:: TASK GOAL ::
For each entry that follows, write out an identical copy.

:: PROVIDED RECORDS ::
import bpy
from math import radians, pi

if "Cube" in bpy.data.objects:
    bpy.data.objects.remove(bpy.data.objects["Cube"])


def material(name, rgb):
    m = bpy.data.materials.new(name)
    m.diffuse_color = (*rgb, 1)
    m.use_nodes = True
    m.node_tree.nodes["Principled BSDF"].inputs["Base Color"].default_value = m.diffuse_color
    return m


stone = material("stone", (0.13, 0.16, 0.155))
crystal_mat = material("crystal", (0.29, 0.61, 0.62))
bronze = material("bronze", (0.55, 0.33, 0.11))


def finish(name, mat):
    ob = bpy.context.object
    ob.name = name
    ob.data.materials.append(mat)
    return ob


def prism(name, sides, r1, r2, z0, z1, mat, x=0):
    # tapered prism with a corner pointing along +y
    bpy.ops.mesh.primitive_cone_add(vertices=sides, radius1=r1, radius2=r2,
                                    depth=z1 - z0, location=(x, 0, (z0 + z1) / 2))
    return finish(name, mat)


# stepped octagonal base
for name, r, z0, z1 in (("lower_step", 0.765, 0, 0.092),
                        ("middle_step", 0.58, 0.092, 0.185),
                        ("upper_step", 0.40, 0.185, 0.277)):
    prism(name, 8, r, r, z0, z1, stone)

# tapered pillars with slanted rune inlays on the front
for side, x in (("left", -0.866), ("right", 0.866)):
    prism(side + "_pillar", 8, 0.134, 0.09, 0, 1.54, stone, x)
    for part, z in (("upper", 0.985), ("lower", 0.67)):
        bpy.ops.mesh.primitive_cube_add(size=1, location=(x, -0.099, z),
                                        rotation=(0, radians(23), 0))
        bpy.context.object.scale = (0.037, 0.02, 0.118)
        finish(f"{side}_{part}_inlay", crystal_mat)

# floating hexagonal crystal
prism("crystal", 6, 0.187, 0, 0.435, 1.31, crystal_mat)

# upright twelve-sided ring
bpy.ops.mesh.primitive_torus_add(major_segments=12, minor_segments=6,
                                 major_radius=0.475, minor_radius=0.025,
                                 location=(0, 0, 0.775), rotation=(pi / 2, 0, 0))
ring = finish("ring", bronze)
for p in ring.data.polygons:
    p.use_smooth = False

:: OUTPUT OF THE TASK ::
import bpy
from math import radians, pi

if "Cube" in bpy.data.objects:
    bpy.data.objects.remove(bpy.data.objects["Cube"])


def material(name, rgb):
    m = bpy.data.materials.new(name)
    m.diffuse_color = (*rgb, 1)
    m.use_nodes = True
    m.node_tree.nodes["Principled BSDF"].inputs["Base Color"].default_value = m.diffuse_color
    return m


stone = material("stone", (0.13, 0.16, 0.155))
crystal_mat = material("crystal", (0.29, 0.61, 0.62))
bronze = material("bronze", (0.55, 0.33, 0.11))


def finish(name, mat):
    ob = bpy.context.object
    ob.name = name
    ob.data.materials.append(mat)
    return ob


def prism(name, sides, r1, r2, z0, z1, mat, x=0):
    # tapered prism with a corner pointing along +y
    bpy.ops.mesh.primitive_cone_add(vertices=sides, radius1=r1, radius2=r2,
                                    depth=z1 - z0, location=(x, 0, (z0 + z1) / 2))
    return finish(name, mat)


# stepped octagonal base
for name, r, z0, z1 in (("lower_step", 0.765, 0, 0.092),
                        ("middle_step", 0.58, 0.092, 0.185),
                        ("upper_step", 0.40, 0.185, 0.277)):
    prism(name, 8, r, r, z0, z1, stone)

# tapered pillars with slanted rune inlays on the front
for side, x in (("left", -0.866), ("right", 0.866)):
    prism(side + "_pillar", 8, 0.134, 0.09, 0, 1.54, stone, x)
    for part, z in (("upper", 0.985), ("lower", 0.67)):
        bpy.ops.mesh.primitive_cube_add(size=1, location=(x, -0.099, z),
                                        rotation=(0, radians(23), 0))
        bpy.context.object.scale = (0.037, 0.02, 0.118)
        finish(f"{side}_{part}_inlay", crystal_mat)

# floating hexagonal crystal
prism("crystal", 6, 0.187, 0, 0.435, 1.31, crystal_mat)

# upright twelve-sided ring
bpy.ops.mesh.primitive_torus_add(major_segments=12, minor_segments=6,
                                 major_radius=0.475, minor_radius=0.025,
                                 location=(0, 0, 0.775), rotation=(pi / 2, 0, 0))
ring = finish("ring", bronze)
for p in ring.data.polygons:
    p.use_smooth = False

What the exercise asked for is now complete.